> [TASK TO COMPLETE]: Your answer should consist of each line below that includes the word "steps".

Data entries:
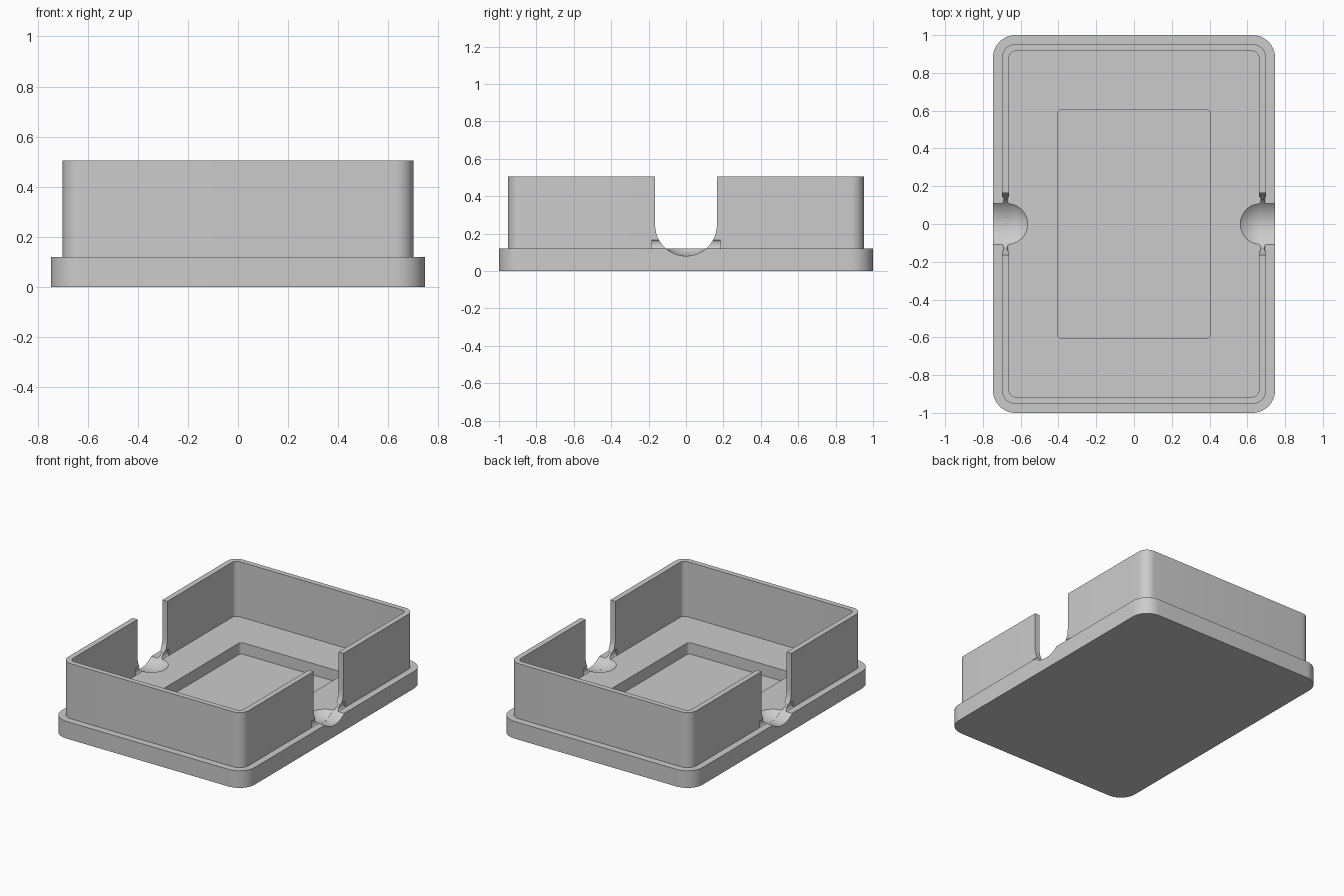
import bpy, bmesh
from math import sin, cos, pi, radians
from mathutils import Matrix

cube = bpy.data.objects.get("Cube")
if cube:
    bpy.data.objects.remove(cube, do_unlink=True)

grey = bpy.data.materials.new("plain grey")
grey.use_nodes = True
GREY = (0.6, 0.6, 0.6, 1)
grey.diffuse_color = GREY
grey.node_tree.nodes["Principled BSDF"].inputs["Base Color"].default_value = GREY


def finish(bm, name):
    bmesh.ops.recalc_face_normals(bm, faces=bm.faces)
    mesh = bpy.data.meshes.new(name)
    bm.to_mesh(mesh)
    bm.free()
    mesh.materials.append(grey)
    obj = bpy.data.objects.new(name, mesh)
    bpy.context.collection.objects.link(obj)
    return obj


def prism(name, points, offset):
    """Extrude a closed outline along an offset."""
    bm = bmesh.new()
    face = bm.faces.new([bm.verts.new(p) for p in points])
    ext = bmesh.ops.extrude_face_region(bm, geom=[face])
    verts = [g for g in ext["geom"] if isinstance(g, bmesh.types.BMVert)]
    bmesh.ops.translate(bm, verts=verts, vec=offset)
    return finish(bm, name)


def rounded_block(name, hx, hy, r, z0, z1, steps=12):
    pts = []
    for i, (sx, sy) in enumerate([(1, 1), (-1, 1), (-1, -1), (1, -1)]):
        for k in range(steps + 1):
            a = (i + k / steps) * pi / 2
            pts.append((sx * (hx - r) + r * cos(a), sy * (hy - r) + r * sin(a), z0))
    return prism(name, pts, (0, 0, z1 - z0))


def combine(body, tool, operation):
    mod = body.modifiers.new(operation.title(), "BOOLEAN")
    mod.operation = operation
    mod.solver = "EXACT"
    mod.object = tool
    bpy.context.view_layer.objects.active = body
    bpy.ops.object.modifier_apply(modifier=mod.name)
    bpy.data.objects.remove(tool, do_unlink=True)


# Flanged base with the upright wall, hollowed out, and a recess in the floor
body = rounded_block("open_enclosure", 0.747, 1.0, 0.12, 0, 0.12)
combine(body, rounded_block("wall", 0.70, 0.952, 0.072, 0.06, 0.505), "UNION")
combine(body, rounded_block("cavity", 0.662, 0.915, 0.035, 0.12, 0.7), "DIFFERENCE")
combine(body, rounded_block("floor_recess", 0.405, 0.607, 0.025, 0.04, 0.3), "DIFFERENCE")

# Cable opening in each side wall: U notch, round dish, and tie grooves
R, ZC = 0.165, 0.245
for side in (1, -1):
    # Tie grooves run along both faces of the wall
    for gx in (0.662, 0.70):
        ring = [(side * gx + 0.011 * cos(a), -0.185, 0.143 + 0.022 * sin(a))
                for a in (2 * pi * k / 24 for k in range(24))]
        combine(body, prism("tie_groove", ring, (0, 0.37, 0)), "DIFFERENCE")

    arc = [(side * 0.66, -R * cos(pi * k / 48), ZC - R * sin(pi * k / 48)) for k in range(49)]
    arc += [(side * 0.66, R, 0.7), (side * 0.66, -R, 0.7)]
    combine(body, prism("notch", arc, (side * 0.3, 0, 0)), "DIFFERENCE")

    bm = bmesh.new()
    bmesh.ops.create_uvsphere(bm, u_segments=64, v_segments=32, radius=R,
                              matrix=Matrix.Translation((side * 0.67, 0, ZC)))
    combine(body, finish(bm, "dish"), "DIFFERENCE")

bpy.ops.object.select_all(action="DESELECT")
body.select_set(True)
bpy.context.view_layer.objects.active = body
bpy.ops.object.shade_smooth_by_angle(angle=radians(30))
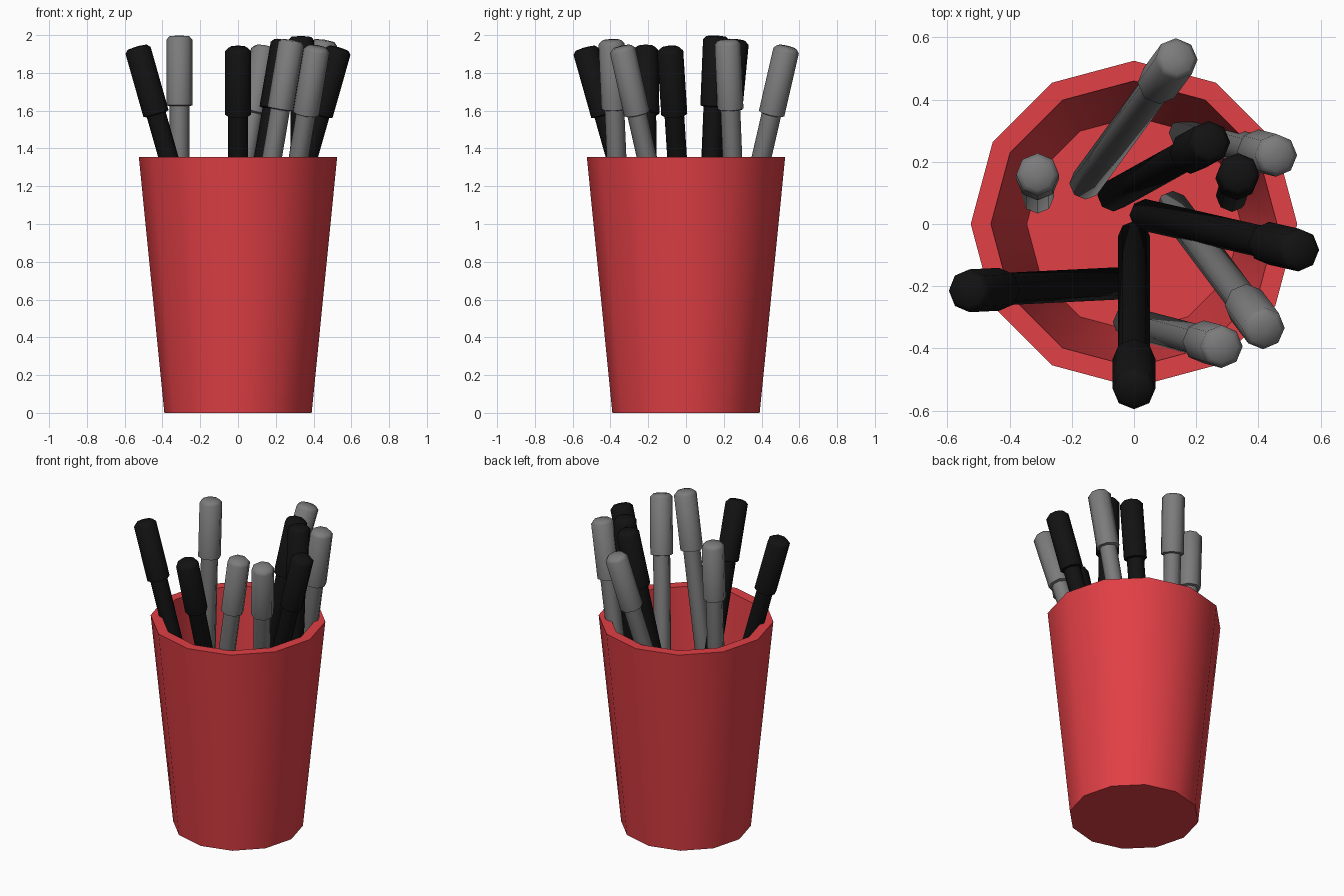
import bpy, bmesh, math
from mathutils import Vector

if "Cube" in bpy.data.objects:
    bpy.data.objects.remove(bpy.data.objects["Cube"])


def material(name, color):
    m = bpy.data.materials.new(name)
    m.diffuse_color = (*color, 1)
    m.use_nodes = True
    m.node_tree.nodes["Principled BSDF"].inputs["Base Color"].default_value = m.diffuse_color
    return m


RED = material("red", (0.75, 0.05, 0.06))
BLACK = material("black", (0.006, 0.006, 0.006))
GREY = material("grey", (0.2, 0.2, 0.2))


def lathe(name, profile, sides, mat, angle):
    """Revolve (radius, height) points about z and close both ends."""
    bm = bmesh.new()
    rings = []
    for r, z in profile:
        rings.append([bm.verts.new((r * math.cos(math.tau * i / sides),
                                    r * math.sin(math.tau * i / sides), z))
                      for i in range(sides)])
    for a, b in zip(rings, rings[1:]):
        for i in range(sides):
            j = (i + 1) % sides
            bm.faces.new((a[i], a[j], b[j], b[i]))
    bm.faces.new(rings[0][::-1])
    bm.faces.new(rings[-1])
    bmesh.ops.recalc_face_normals(bm, faces=bm.faces)
    me = bpy.data.meshes.new(name)
    bm.to_mesh(me)
    bm.free()
    me.materials.append(mat)
    ob = bpy.data.objects.new(name, me)
    bpy.context.collection.objects.link(ob)
    bpy.ops.object.select_all(action='DESELECT')
    ob.select_set(True)
    bpy.context.view_layer.objects.active = ob
    bpy.ops.object.shade_smooth_by_angle(angle=math.radians(angle))
    return ob


# Tapered twelve-sided cup with a wall and a floor
lathe("cup", [(0.39, 0), (0.525, 1.355), (0.46, 1.355), (0.345, 0.05)], 12, RED, 35)


def pen(index, top, foot, mat):
    top, foot = Vector(top), Vector((*foot, 0.16))
    axis = top - foot
    n = axis.length
    rot = Vector((0, 0, 1)).rotation_difference(axis)
    parts = {
        "pen_body": [(0.04, 0), (0.052, 0.02), (0.052, n - 0.3)],
        "pen_cap": [(0.052, n - 0.375), (0.069, n - 0.37),
                    (0.069, n - 0.022), (0.052, n - 0.004), (0.01, n)],
    }
    for name, profile in parts.items():
        ob = lathe(f"{name}_{index}", profile, 8, mat, 50)
        ob.rotation_mode = 'QUATERNION'
        ob.rotation_quaternion = rot
        ob.location = foot


# Pens: top centre, foot position, colour
pens = [
    ((-0.535, -0.215, 1.94), (-0.03, -0.19), BLACK),
    ((0, -0.535, 1.935), (0, -0.035), BLACK),
    ((0.535, -0.085, 1.935), (0.03, 0.03), BLACK),
    ((0.245, 0.265, 1.975), (-0.07, 0.09), BLACK),
    ((0.335, 0.16, 1.995), (0.315, 0.09), BLACK),
    ((0.14, 0.535, 1.94), (-0.16, 0.125), GREY),
    ((-0.31, 0.16, 1.998), (-0.31, 0.085), GREY),
    ((0.46, 0.22, 1.975), (0.16, 0.295), GREY),
    ((0.42, -0.34, 1.94), (0.12, 0.06), GREY),
    ((0.285, -0.395, 1.975), (-0.02, -0.315), GREY),
]
for k, (top, foot, mat) in enumerate(pens, 1):
    pen(k, top, foot, mat)
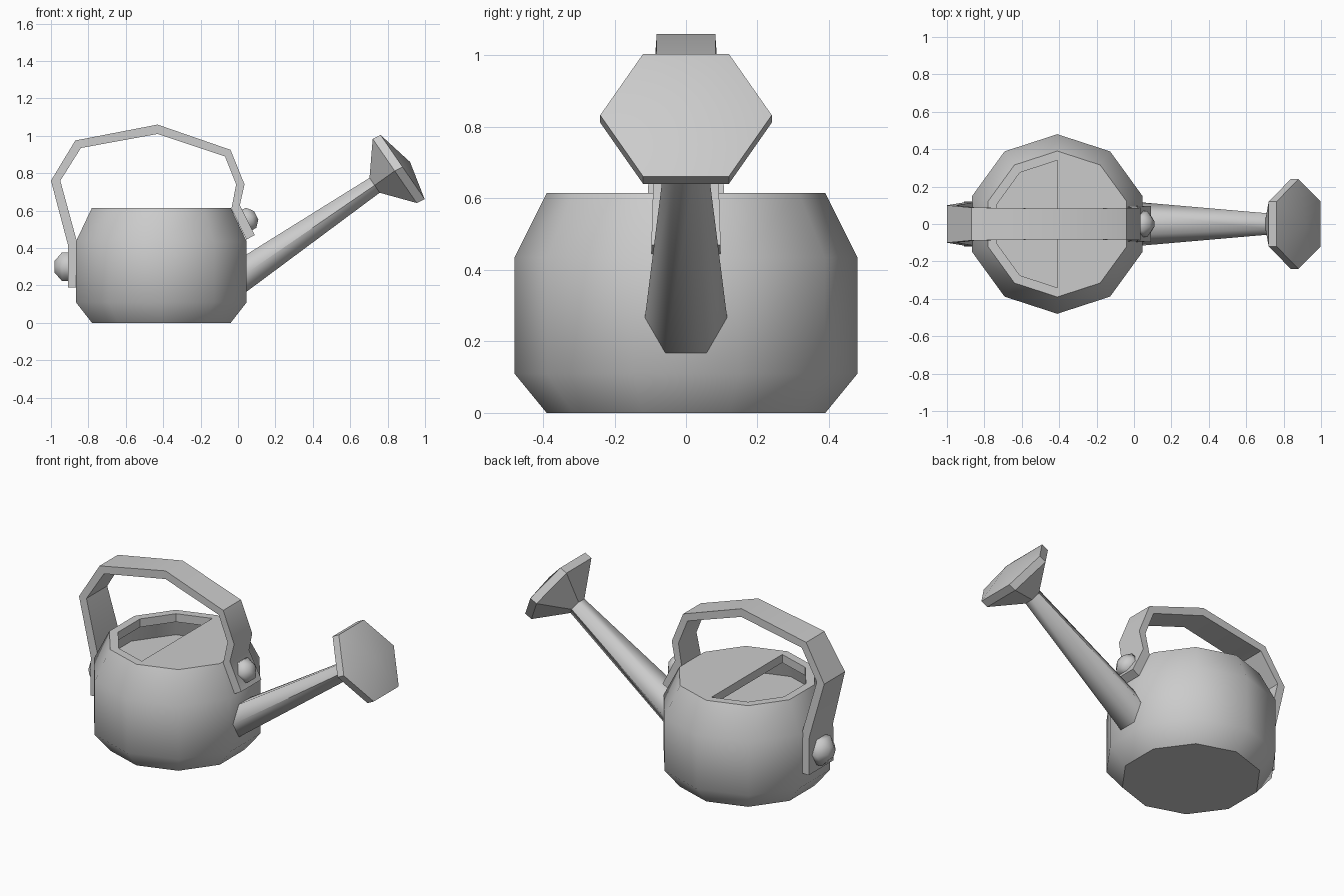
import bpy
import bmesh
from math import sin, cos, pi, radians
from mathutils import Vector

if "Cube" in bpy.data.objects:
    bpy.data.objects.remove(bpy.data.objects["Cube"], do_unlink=True)

grey = bpy.data.materials.new("plain_grey")
grey.use_nodes = True
grey.diffuse_color = (0.6, 0.6, 0.6, 1)
grey.node_tree.nodes["Principled BSDF"].inputs["Base Color"].default_value = (0.6, 0.6, 0.6, 1)

BODY_X = -0.41
UP = 90


def finish(bm, name, angle):
    mesh = bpy.data.meshes.new(name)
    bm.to_mesh(mesh)
    bm.free()
    mesh.materials.append(grey)
    obj = bpy.data.objects.new(name, mesh)
    bpy.context.collection.objects.link(obj)
    bpy.ops.object.select_all(action='DESELECT')
    obj.select_set(True)
    bpy.context.view_layer.objects.active = obj
    if angle:
        bpy.ops.object.shade_smooth_by_angle(angle=radians(angle))
    return obj


def ring(bm, x, z, tilt, radius, sides):
    """Regular polygon whose axis is tilted up from +x by tilt degrees."""
    e = radians(tilt)
    u, v = Vector((0, 1, 0)), Vector((-sin(e), 0, cos(e)))
    turns = [2 * pi * i / sides for i in range(sides)]
    return [bm.verts.new(Vector((x, 0, z)) + radius * (u * cos(t) + v * sin(t))) for t in turns]


def bridge(bm, a, b):
    n = len(a)
    for i in range(n):
        j = (i + 1) % n
        bm.faces.new((a[i], a[j], b[j], b[i]))


def loft(name, sections, sides, angle, start=True, end=True, dome=None):
    """Skin a list of (x, z, tilt, radius) sections; dome is an end apex."""
    bm = bmesh.new()
    rings = [ring(bm, *s, sides) for s in sections]
    for a, b in zip(rings, rings[1:]):
        bridge(bm, a, b)
    if start:
        bm.faces.new(rings[0][::-1])
    if dome:
        tip = bm.verts.new((dome[0], 0, dome[1]))
        last = rings[-1]
        for i in range(sides):
            bm.faces.new((last[i], last[(i + 1) % sides], tip))
    elif end:
        bm.faces.new(rings[-1])
    return finish(bm, name, angle)


# Ten-sided body, open at the top
loft("body", [(BODY_X, z, UP, r) for z, r in
              ((0, 0.39), (0.11, 0.48), (0.435, 0.48), (0.615, 0.39))], 10, 45, end=False)

# Inner wall and floor seen through the filling hole
loft("inner_basin", [(BODY_X, 0.565, UP, 0.385), (BODY_X, 0.45, UP, 0.42)],
     10, 45, start=False)

# Top plate: solid on one half, narrow rim round the hole on the other
bm = bmesh.new()
outer = ring(bm, BODY_X, 0.615, UP, 0.39, 10)
inner = ring(bm, BODY_X, 0.615, UP, 0.34, 10)
for i in range(5):
    bm.faces.new((outer[i], outer[i + 1], inner[i + 1], inner[i]))
bm.faces.new(outer[5:] + [outer[0], inner[0], inner[5]])
bmesh.ops.delete(bm, geom=inner[6:], context='VERTS')
plate = finish(bm, "top_plate", None)
thick = plate.modifiers.new("thickness", 'SOLIDIFY')
thick.thickness = 0.05
thick.offset = -1

# Spout, with an upright base against the body
loft("spout", [(0.03, 0.265, 0, 0.115), (0.047, 0.267, 0, 0.115),
               (0.74, 0.742, 34.5, 0.055)], 6, 65)

# Sprinkler head with a slightly domed face
loft("sprinkler_head", [(0.73, 0.735, 34.5, 0.055), (0.838, 0.812, 34.5, 0.24),
                        (0.88, 0.833, 34.5, 0.24)], 6, 30, dome=(0.92, 0.86))

# Handle strap: outer point, inner point, half width
strap = [((-0.91, 0.19), (-0.86, 0.19), 0.12),
         ((-0.91, 0.42), (-0.86, 0.43), 0.115),
         ((-1.0, 0.76), (-0.95, 0.76), 0.1),
         ((-0.87, 0.975), (-0.84, 0.935), 0.088),
         ((-0.43, 1.06), (-0.43, 1.01), 0.082),
         ((-0.04, 0.925), (-0.07, 0.89), 0.085),
         ((0.035, 0.74), (-0.01, 0.74), 0.087),
         ((0.01, 0.63), (-0.035, 0.61), 0.092),
         ((0.09, 0.47), (0.045, 0.445), 0.097)]
bm = bmesh.new()
loops = [[bm.verts.new((p[0], y, p[1])) for p, y in ((o, -w), (o, w), (i, w), (i, -w))]
         for o, i, w in strap]
for a, b in zip(loops, loops[1:]):
    bridge(bm, a, b)
bm.faces.new(loops[0][::-1])
bm.faces.new(loops[-1])
bmesh.ops.recalc_face_normals(bm, faces=bm.faces)
finish(bm, "handle", 45)


# Rounded bolts that hold both ends of the handle
def bolt(name, x, z, tilt, radius, height):
    e = radians(tilt)
    steps = ((-0.005, radius), (height * 0.45, radius), (height, radius * 0.42))
    loft(name, [(x + d * cos(e), z + d * sin(e), tilt, r) for d, r in steps], 6, 62)


bolt("rear_bolt", -0.91, 0.3, 180, 0.088, 0.07)
bolt("front_bolt", 0.048, 0.55, 27, 0.07, 0.055)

> [EXERCISE RESULT]:
def rounded_block(name, hx, hy, r, z0, z1, steps=12):
        for k in range(steps + 1):
            a = (i + k / steps) * pi / 2
    steps = ((-0.005, radius), (height * 0.45, radius), (height, radius * 0.42))
    loft(name, [(x + d * cos(e), z + d * sin(e), tilt, r) for d, r in steps], 6, 62)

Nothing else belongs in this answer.